"Intellectual property" rights (IP or IPR) (includes: knowledge transfer, patenting, legal and business standardization)
Intellectual property rights (IP or IPR) are derived primarily from legislation granting patent, copyright, trademark and similar protections. In some instances, distribution and commercialization of technology may be accomplished by the transfer or licensing of the intellectual property rights, such as patents and copyrights. In other instances, distribution and commercialization of technology may be aided by or depend upon access to the physical or tangible embodiment of the technology, as in the case of biological organisms, plant varieties, or computer software.

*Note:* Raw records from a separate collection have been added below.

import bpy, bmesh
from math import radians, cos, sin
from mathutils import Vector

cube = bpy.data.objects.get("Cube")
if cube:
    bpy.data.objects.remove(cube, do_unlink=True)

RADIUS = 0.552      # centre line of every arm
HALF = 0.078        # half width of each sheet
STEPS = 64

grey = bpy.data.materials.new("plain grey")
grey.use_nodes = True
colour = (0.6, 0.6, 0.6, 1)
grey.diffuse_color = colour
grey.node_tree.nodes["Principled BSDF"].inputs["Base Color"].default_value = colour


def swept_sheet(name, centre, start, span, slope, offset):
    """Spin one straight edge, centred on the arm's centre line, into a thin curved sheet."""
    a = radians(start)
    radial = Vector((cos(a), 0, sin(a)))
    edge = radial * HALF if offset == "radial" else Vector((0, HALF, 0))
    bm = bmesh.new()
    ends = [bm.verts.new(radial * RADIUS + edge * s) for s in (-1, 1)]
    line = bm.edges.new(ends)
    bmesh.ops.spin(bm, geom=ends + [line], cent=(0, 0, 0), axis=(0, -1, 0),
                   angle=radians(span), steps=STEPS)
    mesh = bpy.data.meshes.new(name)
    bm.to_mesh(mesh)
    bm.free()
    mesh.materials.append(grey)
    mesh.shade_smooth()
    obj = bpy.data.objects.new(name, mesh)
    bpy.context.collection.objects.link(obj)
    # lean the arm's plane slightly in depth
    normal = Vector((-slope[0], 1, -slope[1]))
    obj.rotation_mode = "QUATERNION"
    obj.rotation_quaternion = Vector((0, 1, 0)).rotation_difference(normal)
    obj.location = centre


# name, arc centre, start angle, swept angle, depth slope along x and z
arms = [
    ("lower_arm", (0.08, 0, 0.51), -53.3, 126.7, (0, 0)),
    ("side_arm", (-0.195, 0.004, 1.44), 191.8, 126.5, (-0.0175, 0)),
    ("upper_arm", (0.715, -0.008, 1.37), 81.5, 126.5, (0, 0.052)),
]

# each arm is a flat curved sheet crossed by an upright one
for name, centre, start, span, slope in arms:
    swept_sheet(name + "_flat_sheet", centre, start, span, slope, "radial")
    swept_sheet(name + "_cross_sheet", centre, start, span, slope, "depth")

Rights can thus vary across legislative regions, and are subject as well to historical and current debates about what constitutes “property.” IP rights are far from being universally-accepted, as seen in the example of open science debates, and mentors should make early career researchers aware of “property” versus “open” debates and related issues in their fields of inquiry. Mentors should also make mentees aware of local IP policies and service offices, if these are available.
Useful resources on Intellectual property rights:
MIT Technology Licensing Office. (2019). Guide to the Ownership, Distribution, and Commercial Development of MIT Technology. http://web.mit.edu/tlo/documents/MIT-TLO-ownership-guide.pdf
In-depth guide (with MIT specifics not applicable to other situations) with definitions; sample policy statements; issues related to technology evaluation, protection, and dissemination; commercialization; and sample inventions and proprietary information agreements. Helpful model for institutions creating similar guides.
Moore, A. & Himma, K. (Winter 2018 Edition). Intellectual Property. The Stanford Encyclopedia of Philosophy, Edward N. Zalta (ed.). https://plato.stanford.edu/archives/win2018/entries/intellectual-property/
Wikipedia. (2020). Open Science. https://en.wikipedia.org/wiki/Open_science
Background, history, politics, advantages and disadvantages, as well as actions and initiatives.
Tags: IPS CreaT; IPS WC; IPS WC; IPS OC; IPS T; IPS PS; All PSR; CompTS; CompGS
Peer Review: None
Table of contents:
- 1.2. Academic reading and writing
- 1.2.3. Grant proposals
- 22.214.171.124. Research utilization
- 1.2.4. Corresponding with others
Author: Stephanie Krueger
Peer Reviewer(s): None
Last Updated: October 22, 2021